*When the kids are little I tell them to draw pictures of how they are feeling

*My daughter enjoys scrapbooking composition notebooks to use for her journals.

Technology, the Big Debate

Tech for kids

So what is the right age for a tablet, computer, phone, maybe email, or social media? Well I believe this varies by parents. Once you introduce your kids to something new you need to be on top of it and in full communication with them about that item. Think about T.V. You don’t give your child a channel changer and leave them alone for hours to “explore”. I know all the things I listed above can be scary; being a parent is scary. You choose what your child gets and when. As well as how much time they get with each device. Remember all of these are privileges, not necessities. Always remember; you know what your child is ready for at what age. We have rules in our family of no cell phones till the end of 6th grade, and no social media accounts until Jr. High. They can only have family as friends/followers to start with until High School. Now let me share how we do social media. First of all, we know all user names and passwords. Second, we must pre approve friends before friend/follower request are sent or accepted.

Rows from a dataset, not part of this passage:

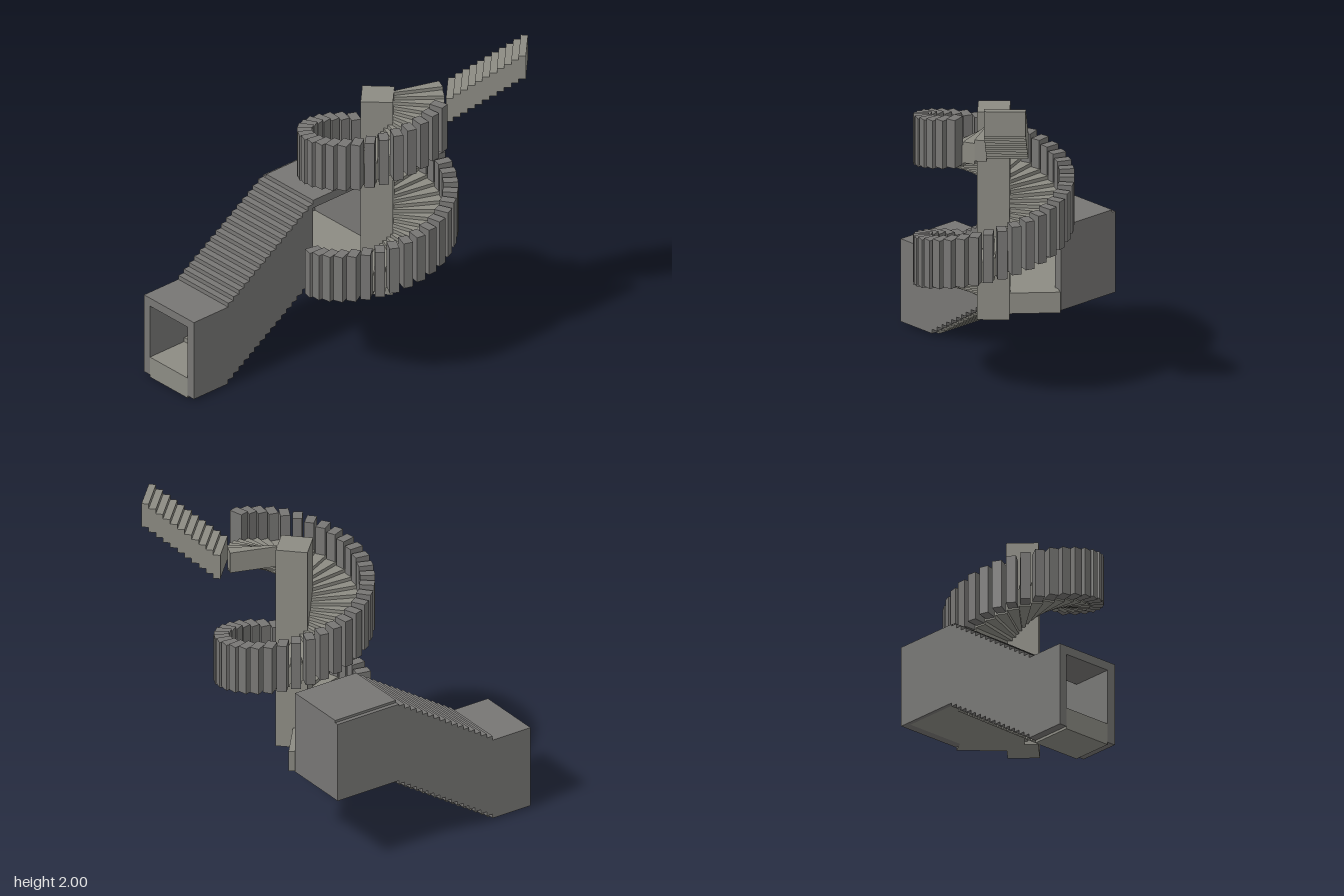
import * as THREE from 'three';

const stone = new THREE.MeshStandardMaterial({ color: 0x8c8b83, flatShading: true });
const darkStone = new THREE.MeshStandardMaterial({ color: 0x777674, flatShading: true });
const CX = 0.06, CZ = -0.185;               // axis of the spiral
const STEP = THREE.MathUtils.degToRad(10.37);
const RISE = 0.0209, FIRST = THREE.MathUtils.degToRad(-43.6);

function add(parent, name, geometry, material = stone) {
  const mesh = new THREE.Mesh(geometry, material);
  mesh.name = name;
  parent.add(mesh);
  return mesh;
}

// Box given by its minimum and maximum on each axis
function span(parent, name, x0, x1, y0, y1, z0, z1, material) {
  const mesh = add(parent, name, new THREE.BoxGeometry(x1 - x0, y1 - y0, z1 - z0), material);
  mesh.position.set((x0 + x1) / 2, (y0 + y1) / 2, (z0 + z1) / 2);
}

// Pie slice around the spiral axis; angle 0 points to +z and grows toward +x
function wedge(parent, name, a0, a1, radius, y0, y1, segments = 1) {
  const shape = new THREE.Shape();
  shape.moveTo(0, 0);
  for (let i = 0; i <= segments; i++) {
    const a = a0 + (a1 - a0) * i / segments;
    shape.lineTo(radius * Math.sin(a), -radius * Math.cos(a));
  }
  const g = new THREE.ExtrudeGeometry(shape, { depth: y1 - y0, bevelEnabled: false });
  g.rotateX(-Math.PI / 2);
  add(parent, name, g).position.set(CX, y0, CZ);
}

// One slice of the covered passage: floor, two walls and roof
function passageSlice(parent, z0, z1, y) {
  span(parent, 'passageFloor', -0.625, -0.31, y, y + 0.13, z0, z1);
  span(parent, 'passageWall', -0.675, -0.625, y + 0.015, y + 0.515, z0, z1, darkStone);
  span(parent, 'passageWall', -0.31, -0.255, y + 0.015, y + 0.515, z0, z1, darkStone);
  span(parent, 'passageRoof', -0.625, -0.31, y + 0.463, y + 0.515, z0, z1, darkStone);
}

function coveredStair() {
  const g = new THREE.Group();
  g.name = 'coveredStair';
  passageSlice(g, 0.665, 0.925, 0);
  const n = 16, run = 0.645 / n;
  for (let i = 0; i < n; i++) {
    const z = 0.665 - run * i;
    passageSlice(g, z - run, z, 0.445 * (i + 1) / (n + 1));
  }
  // Upper landing, open toward the spiral
  span(g, 'landingFloor', -0.65, -0.255, 0.455, 0.58, -0.35, 0.02);
  span(g, 'landingRoof', -0.65, -0.255, 0.91, 0.96, -0.35, 0.02, darkStone);
  span(g, 'landingBackWall', -0.65, -0.255, 0.455, 0.96, -0.4, -0.35, darkStone);
  span(g, 'landingSideWall', -0.675, -0.65, 0.455, 0.945, -0.4, 0.02, darkStone);
  return g;
}

function spiralStair() {
  const g = new THREE.Group();
  g.name = 'spiralStair';
  const column = add(g, 'column', new THREE.BoxGeometry(0.182, 1.255, 0.182));
  column.position.set(CX, 1.0825, CZ);
  column.rotation.y = Math.PI / 4;

  // Wide slice joining the column to the landing
  wedge(g, 'entryPlatform', THREE.MathUtils.degToRad(-130), FIRST - STEP / 2, 0.375, 0.455, 0.58, 4);

  // The last step meets the top flight
  for (let i = 0; i < 55; i++) {
    const a = FIRST + STEP * i, top = 0.58 + RISE * i;
    wedge(g, 'spiralStep', a - STEP / 2, a + STEP / 2, 0.378, top - 0.127, top);
    if (i < 3 || i > 49) continue;
    // Upright railing block on the outer end of the step
    const block = add(g, 'railingBlock', new THREE.BoxGeometry(0.056, 0.29, 0.085), darkStone);
    block.position.set(CX + 0.412 * Math.sin(a), top + 0.0275, CZ + 0.412 * Math.cos(a));
    block.rotation.y = a;
  }
  return g;
}

function topFlight() {
  const g = new THREE.Group();
  g.name = 'topFlight';
  g.position.set(0.27, 0, -0.523);
  g.rotation.y = 3 * Math.PI / 4;
  const n = 11, run = 0.451 / n;
  for (let i = 0; i < n; i++) {
    const top = 1.71 + 0.29 * i / (n - 1);
    span(g, 'flightStep', -0.118, 0.118, top - 0.15, top, run * i, run * (i + 1));
  }
  return g;
}

export function createModel() {
  const model = new THREE.Group();
  model.name = 'staircase';
  model.add(coveredStair(), spiralStair(), topFlight());
  return model;
}
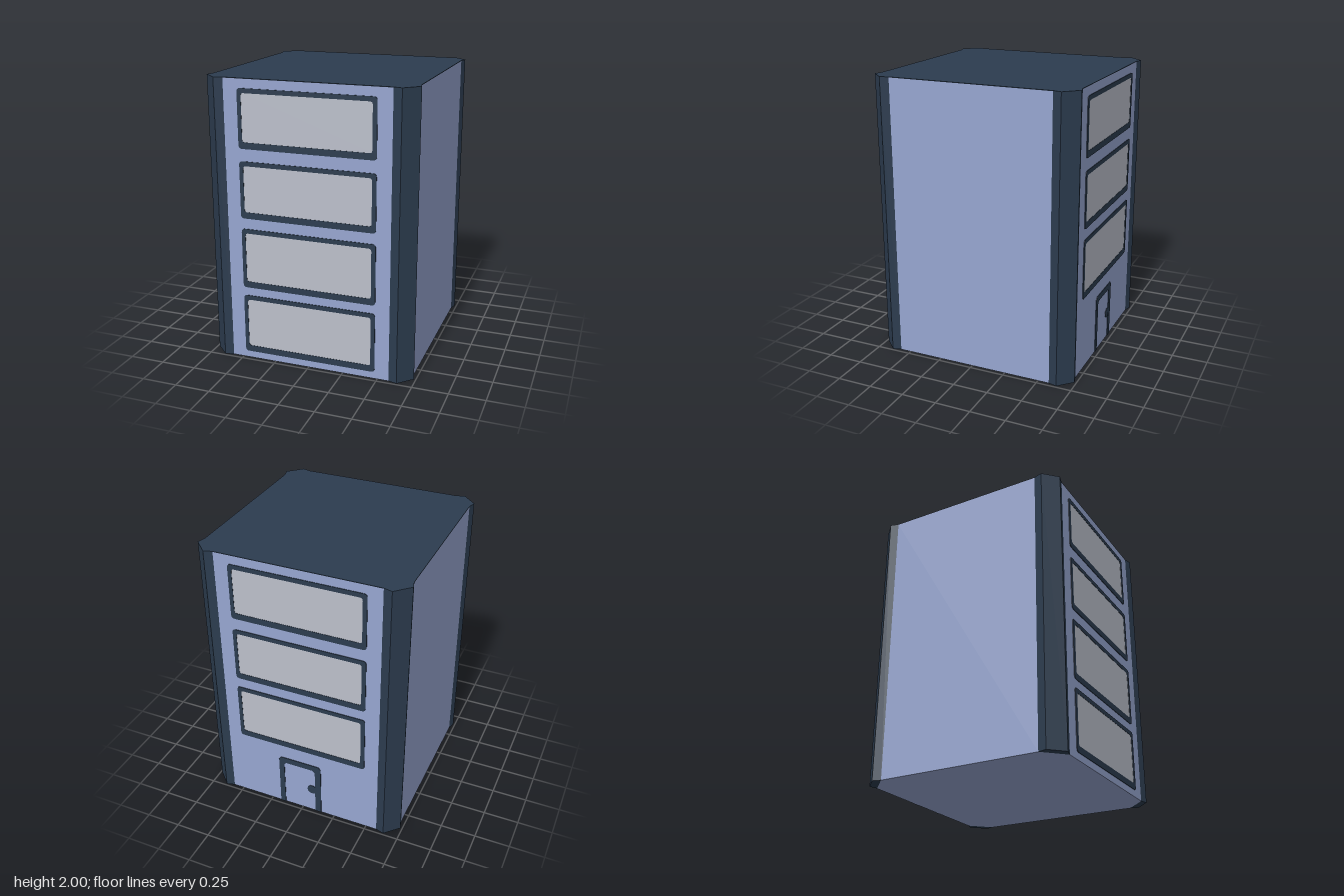
import * as THREE from 'three';

const mat = (name, color) => {
  const m = new THREE.MeshStandardMaterial({ color });
  m.name = name;
  return m;
};

const HEIGHT = 2, FACE = 0.72, EDGE = 0.58, ROOF = 0.004;

const polygon = (points) => new THREE.Shape(points.map(([x, y]) => new THREE.Vector2(x, y)));

// Trace a rounded rectangle into a shape or path
function rounded(path, x0, y0, x1, y1, r) {
  path.moveTo(x0 + r, y0);
  path.lineTo(x1 - r, y0).quadraticCurveTo(x1, y0, x1, y0 + r);
  path.lineTo(x1, y1 - r).quadraticCurveTo(x1, y1, x1 - r, y1);
  path.lineTo(x0 + r, y1).quadraticCurveTo(x0, y1, x0, y1 - r);
  path.lineTo(x0, y0 + r).quadraticCurveTo(x0, y0, x0 + r, y0);
  return path;
}

function extrude(name, shape, depth, material, upright = false) {
  const geometry = new THREE.ExtrudeGeometry(shape, { depth, bevelEnabled: false, curveSegments: 5 });
  if (upright) geometry.rotateX(-Math.PI / 2);
  const mesh = new THREE.Mesh(geometry, material);
  mesh.name = name;
  return mesh;
}

export function createModel() {
  const blue = mat('wallBlue', 0x97a6d0);
  const dark = mat('darkSlate', 0x2c3c4f);
  const glass = mat('windowGrey', 0xbcc0cb);

  const model = new THREE.Group();
  model.name = 'towerBlock';

  // Walls and roof share an octagonal plan
  const plan = polygon([
    [EDGE, -FACE], [FACE, -EDGE], [FACE, EDGE], [EDGE, FACE],
    [-EDGE, FACE], [-FACE, EDGE], [-FACE, -EDGE], [-EDGE, -FACE],
  ]);
  const walls = extrude('walls', plan, HEIGHT - ROOF, blue, true);
  const roof = extrude('roof', plan, ROOF, dark, true);
  roof.position.y = HEIGHT - ROOF;
  model.add(walls, roof);

  // Flared posts on the four corners
  const postPlan = polygon([[FACE, EDGE], [0.737, 0.64], [0.64, 0.737], [EDGE, FACE]]);
  for (let i = 0; i < 4; i++) {
    const post = extrude('cornerPost', postPlan, HEIGHT, dark, true);
    post.rotation.y = i * Math.PI / 2;
    model.add(post);
  }

  // Framed window, as thin plates on a wall
  const rows = [[1.53, 1.935], [1.045, 1.445], [0.54, 0.97], [0.05, 0.48]];
  function makeWindow([y0, y1]) {
    const group = new THREE.Group();
    group.name = 'window';
    const frame = rounded(new THREE.Shape(), -0.48, y0, 0.48, y1, 0.025);
    frame.holes.push(rounded(new THREE.Path(), -0.452, y0 + 0.045, 0.45, y1 - 0.032, 0.02));
    const pane = rounded(new THREE.Shape(), -0.46, y0 + 0.035, 0.46, y1 - 0.025, 0.01);
    group.add(extrude('windowFrame', frame, 0.004, dark), extrude('windowPane', pane, 0.002, glass));
    return group;
  }

  const front = new THREE.Group();
  front.name = 'frontFace';
  front.position.z = FACE;
  rows.forEach((row) => front.add(makeWindow(row)));

  const back = new THREE.Group();
  back.name = 'backFace';
  back.position.z = -FACE;
  back.rotation.y = Math.PI;
  rows.slice(0, 3).forEach((row) => back.add(makeWindow(row)));

  // Door frame, open at the floor, with a round handle
  const doorFrame = polygon([
    [-0.18, 0], [-0.14, 0], [-0.14, 0.365], [-0.125, 0.385], [0.085, 0.385], [0.102, 0.365],
    [0.102, 0], [0.148, 0], [0.148, 0.41], [0.13, 0.43], [-0.16, 0.43], [-0.18, 0.41],
  ]);
  const knob = new THREE.Shape().absarc(0.078, 0.2, 0.038, 0, Math.PI * 2);
  back.add(extrude('doorFrame', doorFrame, 0.004, dark), extrude('doorHandle', knob, 0.003, dark));

  model.add(front, back);
  return model;
}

This continues until they graduate high school. You may ask “Well what about secret accounts?” Easy. We go on our kid’s phones, computers, social media pages- from their computers of course. They know if anything is questionable, their computer, phone, etc. is ours to take. Even if they received it as a gift. They live in our home, therefore, our rules. Let me tell you, it takes work to have all these electronics. We have 5 kids and that means we can’t be relaxed about it. We are constantly checking phones, computers, tablets, social media, etc. With everything we allow them to have, we have to check up on those things. We have well behaved children, but I make sure they are on the right track every day. So a few tips on all these electronics.

1. Make sure you have an open, honest relationship before giving them any of these gadgets.

2. Never allow computers/ tablets/phones in the bedroom especially with a closed door.

3. We plug in all phones in our family room area every night, no phones in the bedroom.

4. No phones at the dinner table.

5. Make sure to limit all electronics to your contentment.

6. Remember you are the parent; it is your job to teach your sweet babies about responsibility.

7. I use the line from Spiderman, “With great power, comes great responsibility.”

1 Timothy 3:4

He must manage his own family well and see that his children obey him, and he must do so in a manner worthy of full respect.

Teenagers and preteens

As my teenager stormed off to her bedroom I had a choice to make.  1. I could chalk it up to “normal” teenager behavior, or 2. I could compose myself and follow her.  Well I personally don’t enjoy the “normal” teenager attitude so I followed her to her bedroom, took a seat on her bed and asked her what she was feeling, the reply I got was “I don’t know”.  Well that is not an answer to me so I told her I would sit with her until she could tell me what she was feeling; mad, sad, angry, hurt.  I know this takes work as a parent, the thing is if we as parents can help our children express their feelings; we open up communication in the small things and that makes it easier for them to talk about the big things with us.  I use this system with each one of my kids, letting them know their feelings are real and o.k. to feel and talk about.  I believe if we connect emotionally with our kids we will have stronger relationships with them.